There's a real problem that needs addressing here: huge numbers of private sector workers (estimates seem to range from 9m to as many as 13m) have no pension provision whatsoever - and since many of these people are on low or middle incomes, they won't have much in the way of a nest egg to fund their retirement (particularly if the housing market keeps going south). So arguably something needs to be done to encourage people to save.
The trouble is that this inevitably creates an extra burden for employers - and the smallest employers will feel this burden most heavily. The Federation of Small Businesses says it is 'extremely disappointed' that there wasn't an exemption for micro businesses; they argue that choosing, setting up and administrating a scheme will be costly and time consuming, while FSB research suggests that 70% of business owners don't feel they know enough about pensions to do it. And if small firms are forced to cough up at least 3% of wages, we're talking about an extra cost of over £3bn a year.
The good news is that there are some concessions. Although the scheme starts in 2012, it will be phased in over a five-year period, so companies have a bit of time to get their house in order. Only staff aged over 22 and earning more than the income tax threshold (currently £7,475 p/a) will be eligible. Employers will have a three month window before they have to enrol new staff, which will help those employing a lot of temporary or seasonal workers. Plus staff can opt out if they choose (though let's hope they're not pressured to do so). And if they really don't understand the alternatives, presumably they can always use the Government scheme as a default fall-back.
The new rules will undoubtedly be an extra cost and hassle for small firms.
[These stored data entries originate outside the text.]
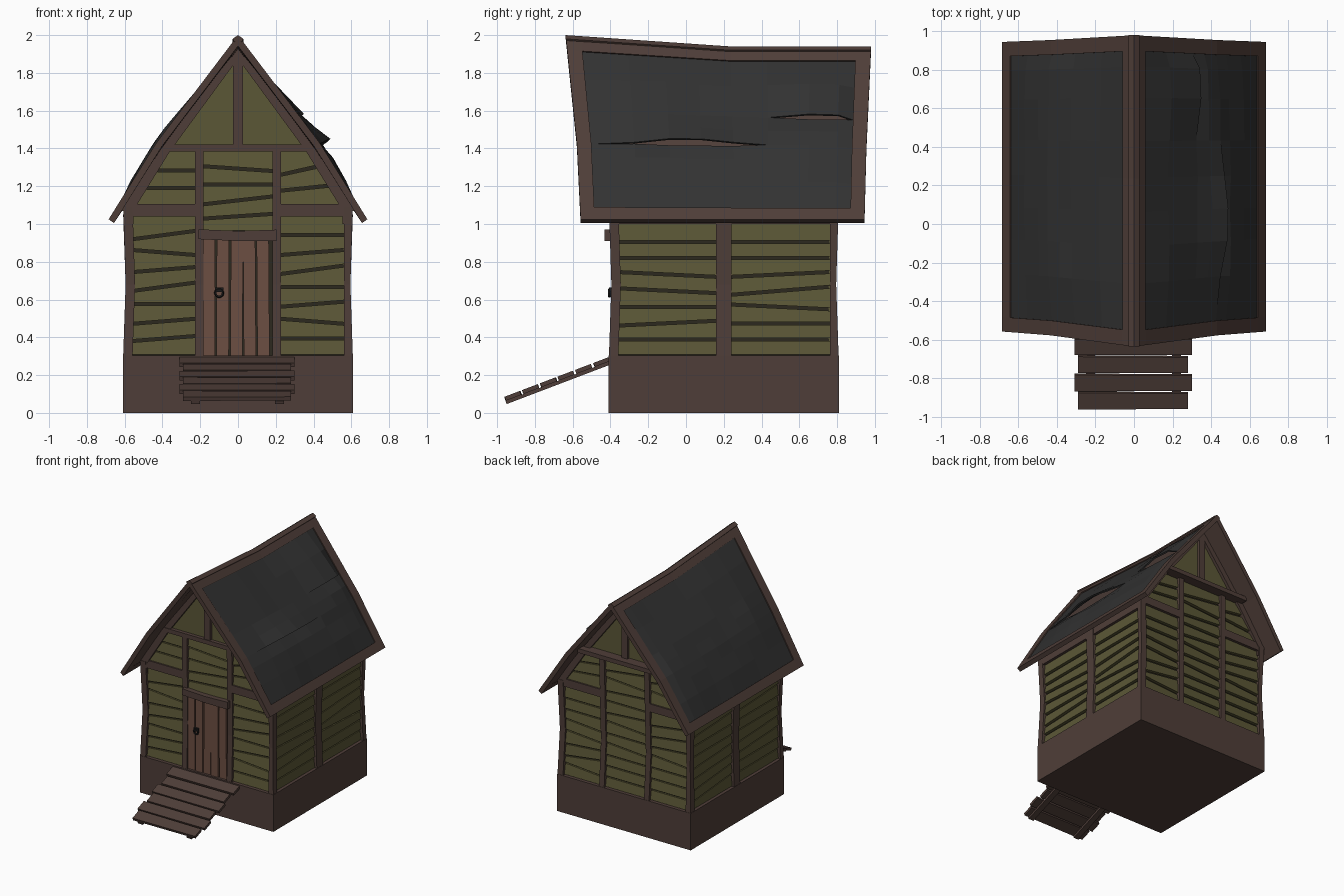
import bpy, bmesh, math, random
from mathutils import Vector

if "Cube" in bpy.data.objects:
    bpy.data.objects.remove(bpy.data.objects["Cube"])

random.seed(4)
CY = 0.2  # the house body is square and centred on y = 0.2


def mat(name, rgb):
    m = bpy.data.materials.new(name)
    m.diffuse_color = (*rgb, 1)
    m.use_nodes = True
    m.node_tree.nodes["Principled BSDF"].inputs["Base Color"].default_value = m.diffuse_color
    return m


WOOD = mat("dark_wood", (0.078, 0.048, 0.040))
OLIVE = mat("olive_boards", (0.105, 0.095, 0.037))
DOOR = mat("door_wood", (0.15, 0.078, 0.055))
SLATE = mat("slate", (0.032, 0.032, 0.032))
DARK = mat("dark_gap", (0.025, 0.021, 0.013))
IRON = mat("iron", (0.012, 0.012, 0.012))
parts = {}


def solid(part, material, faces, vec):
    """Add a sheet of faces, thickened along vec, to a named part."""
    bm = parts.setdefault(part, (bmesh.new(), material))[0]
    seen, made = {}, []
    for f in faces:
        vs = []
        for p in f:
            key = tuple(round(c, 5) for c in p)
            if key not in seen:
                seen[key] = bm.verts.new(p)
            vs.append(seen[key])
        made.append(bm.faces.new(vs))
    ext = bmesh.ops.extrude_face_region(bm, geom=made, use_keep_orig=True)["geom"]
    verts = [g for g in ext if isinstance(g, bmesh.types.BMVert)]
    bmesh.ops.translate(bm, verts=verts, vec=Vector(vec))


def grid_faces(g, keep=lambda i, j: True):
    return [[g[i][j], g[i + 1][j], g[i + 1][j + 1], g[i][j + 1]]
            for i in range(len(g) - 1) for j in range(len(g[0]) - 1) if keep(i, j)]


# Wall helpers: side 0 front, 1 right, 2 back, 3 left
def place(side, u, z, d):
    x, y = [(u, -d), (d, u), (-u, d), (-d, -u)][side]
    return Vector((x, y + CY, z))


def inward(side, t):
    return [(0, t, 0), (-t, 0, 0), (0, -t, 0), (t, 0, 0)][side]


def wall_slab(part, m, side, poly, d, t):
    solid(part, m, [[place(side, u, z, d) for u, z in poly]], inward(side, t))


def rect(u0, u1, z0, z1):
    return [(u0, z0), (u1, z0), (u1, z1), (u0, z1)]


def post(side, u0, u1, top, bend0=0, bend1=0):
    zs = [0.3, 0.68, top]
    g = [[place(side, u0 + b * bend0, z, d), place(side, u1 + b * bend1, z, d)]
         for z, d, b in zip(zs, (0.608, 0.595, 0.608), (0, 1, 0))]
    solid("timber_posts", WOOD, grid_faces(g), inward(side, 0.05))


def siding(side, low, high, z0, z1, n):
    """Crooked clapboards; low and high are the (left, right) limits at z0 and z1."""
    def edge(k, z):
        return low[k] + (high[k] - low[k]) * (z - z0) / (z1 - z0)
    h = (z1 - z0) / n
    cuts = [(z0, z0)]
    for i in range(1, n):
        tilt = random.choice((0, 0, 0.012, -0.012, 0.02)) * h / 0.08
        cuts.append((z0 + i * h - tilt, z0 + i * h + tilt))
    cuts.append((z1 + 0.016, z1 + 0.016))
    for (a, b), (c, e) in zip(cuts, cuts[1:]):
        c, e = c - 0.016, e - 0.016
        pts = [place(side, edge(0, a), a, 0.590), place(side, edge(1, b), b, 0.590),
               place(side, edge(1, e), e, 0.580), place(side, edge(0, c), c, 0.580)]
        solid("wall_boards", OLIVE, [pts], inward(side, 0.025))


# Plinth and inner wall core
wall_slab("plinth", WOOD, 0, rect(-0.61, 0.61, 0, 0.305), 0.61, 1.22)
wall_slab("wall_core", DARK, 0, [(-0.565, 0.3), (0.565, 0.3), (0.565, 1.06), (0.39, 1.36), (0, 1.85),
                                 (-0.39, 1.36), (-0.565, 1.06)], 0.565, 1.13)

# Corner posts, side walls
for s in range(4):
    post(s, 0.562, 0.608, 1.09, 0, -0.013)
for s in (1, 3):
    post(s, -0.04, 0.04, 1.05)
    wall_slab("timber_beams", WOOD, s, rect(-0.6, 0.6, 1.0, 1.08), 0.603, 0.05)
    siding(s, (-0.57, -0.04), (-0.57, -0.04), 0.31, 1.0, 8)
    siding(s, (0.04, 0.57), (0.04, 0.57), 0.31, 1.0, 8)

# Front and back gable walls
for s in (0, 2):
    dz = 0 if s == 0 else -0.05
    for k in (-1, 1):
        u = 0.205 * k
        post(s, u - 0.023, u + 0.023, 1.39, 0.008 * (s > 0), 0.008 * (s > 0))
        lo, hi = sorted((k * 0.225, k * 0.57))
        siding(s, (lo, hi), (lo, hi), 0.31, 1.04, 8)
        wall_slab("timber_beams", WOOD, s, rect(*sorted((k * 0.225, k * 0.6)), 1.04, 1.105), 0.603, 0.05)
        siding(s, sorted((k * 0.225, k * 0.56)), sorted((k * 0.225, k * 0.385)), 1.105, 1.385, 3)
        wall_slab("wall_boards", OLIVE, s, [(0, 1.4), (k * 0.38, 1.4), (0, 1.89 + dz)], 0.58, 0.025)
        wall_slab("gable_rafters", WOOD, s, [(k * 0.62, 1.07), (k * 0.41, 1.395 + dz / 2), (0, 1.945 + dz),
                  (0, 1.875 + dz), (k * 0.36, 1.385 + dz / 2), (k * 0.555, 1.07)], 0.605, 0.05)
    siding(s, (-0.185, 0.185), (-0.185, 0.185), 0.31 if s else 0.965, 1.385, 12 if s else 5)
    wall_slab("timber_beams", WOOD, s, rect(-0.39, 0.39, 1.385, 1.42), 0.66 if s else 0.61, 0.1)
    wall_slab("timber_beams", WOOD, s, rect(-0.027, 0.027, 1.41, 1.89 + dz), 0.604, 0.05)

# Door with lintel and ring handle
for i in range(5):
    x = -0.185 + i * 0.072
    j = random.uniform(-0.005, 0.005)
    wall_slab("door", DOOR, 0, [(x, 0.305), (x + 0.064, 0.305), (x + 0.064 + j, 0.92), (x + j, 0.92)],
              0.59 + 0.004 * (i % 2), 0.03)
wall_slab("lintel", WOOD, 0, [(-0.21, 0.92), (0, 0.91), (0.205, 0.91), (0.205, 0.97), (0, 0.963), (-0.21, 0.972)],
          0.632, 0.07)
wall_slab("handle_plate", IRON, 0, rect(-0.122, -0.078, 0.64, 0.665), 0.608, 0.02)
bpy.ops.mesh.primitive_torus_add(location=(-0.1, -0.405, 0.635), rotation=(math.pi / 2, 0, 0), major_radius=0.02,
                                 minor_radius=0.007, major_segments=10, minor_segments=5)
ring = bpy.context.object
ring.name = "door_handle_ring"
ring.data.materials.append(IRON)

# Entrance ramp: six crooked planks on two rails
SLOPE = Vector((0, -0.565, -0.215))
START = Vector((0, -0.41, 0.295))
DOWN = Vector((0, 0.36, -0.94))
for i in range(6):
    w0, w1 = ((-0.31, 0.30), (-0.29, 0.28))[i % 2]
    a, b = i / 6, (i + 0.87) / 6
    j = random.uniform(-0.012, 0.012)
    pts = [START + SLOPE * (t + q) + Vector((w, 0, 0))
           for w, t, q in ((w0, a, j), (w1, a, 0), (w1, b, j / 2), (w0, b, 0))]
    solid("ramp_planks", WOOD, [pts], DOWN * 0.022)
for x in (-0.225, 0.22):
    pts = [START + SLOPE * t + DOWN * 0.022 + Vector((x + w, 0, 0))
           for t, w in ((0, -0.023), (0, 0.023), (0.98, 0.023), (0.98, -0.023))]
    solid("ramp_rails", WOOD, [pts], DOWN * 0.018)


# Roof: swaybacked ridge, slightly kinked slopes
def roof(s, u, t, off=0.0):
    sag = -0.06 * min(u / 0.54, 1)
    rows = [(0, -0.637, 0.98, 2.0 + sag), (0.432, -0.578, 0.955, 1.43 + sag * 0.4), (0.685, -0.558, 0.945, 1.025)]
    a, b = (rows[0], rows[1]) if t <= 0.5 else (rows[1], rows[2])
    f = t * 2 if t <= 0.5 else t * 2 - 1
    x, y0, y1, z = (p + (q - p) * f for p, q in zip(a, b))
    return Vector((s * x, y0 + (y1 - y0) * u, z)) + Vector((s * 0.82, 0, 0.57)) * off


US = [0.05, 0.2, 0.32, 0.43, 0.54, 0.66, 0.8, 0.9, 0.95]
BANDS = [[0.07, 0.2, 0.36], [0.36, 0.43, 0.5], [0.5, 0.6, 0.75, 0.92]]
LIFT_A = [0, 0, 0, 0, 0, 0, 0.035, 0.03, 0]          # small crack near the back
LIFT_B = [0, 0.01, 0.045, 0.045, 0.025, 0, 0, 0, 0]  # long crack in the middle
for s in (-1, 1):
    n = Vector((s * 0.82, 0, 0.57))
    g = [[roof(s, u, t) for t in (0, 0.07, 0.5, 0.92, 1)] for u in (0, 0.05, 0.54, 0.95, 1)]
    solid("roof_frame", WOOD, grid_faces(g, lambda i, j: i in (0, 3) or j in (0, 3)), n * -0.035)
    g = [[roof(s, u, t, -0.022) for t in (0.02, 0.5, 0.98)] for u in (0.02, 0.54, 0.98)]
    solid("roof_deck", WOOD, grid_faces(g), n * -0.012)
    # slate sheets bulge from the frame; the right side has torn, lifted edges
    bump = {(u, t): random.uniform(-0.006, 0.006) for u in US for b in BANDS for t in b}
    for k, band in enumerate(BANDS):
        g = []
        for i, u in enumerate(US):
            col = []
            for j, t in enumerate(band):
                inside = 0 < i < len(US) - 1 and 0.07 < t < 0.92
                off = -0.008
                if inside:
                    off += bump[u, t] + 0.032 * math.sin(math.pi * u) ** 0.5 * math.sin(math.pi * t)
                if s == 1 and inside:
                    lift = (LIFT_A, LIFT_B, [0] * 9)[k][i]
                    off += lift * (j / (len(band) - 1))
                    if j == 0 and k:
                        off -= 0.4 * (LIFT_A, LIFT_B)[k - 1][i]
                col.append(roof(s, u, t, off))
            g.append(col)
        solid("roof_slate", SLATE, grid_faces(g), n * -0.012)

# Turn every collected part into an object
for name, (bm, material) in parts.items():
    bmesh.ops.recalc_face_normals(bm, faces=bm.faces[:])
    me = bpy.data.meshes.new(name)
    bm.to_mesh(me)
    bm.free()
    me.materials.append(material)
    bpy.context.collection.objects.link(bpy.data.objects.new(name, me))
But workplace pension schemes have been on the slide for years, and this is going to cause all sorts of problems further down the line. So does the Government really have any choice?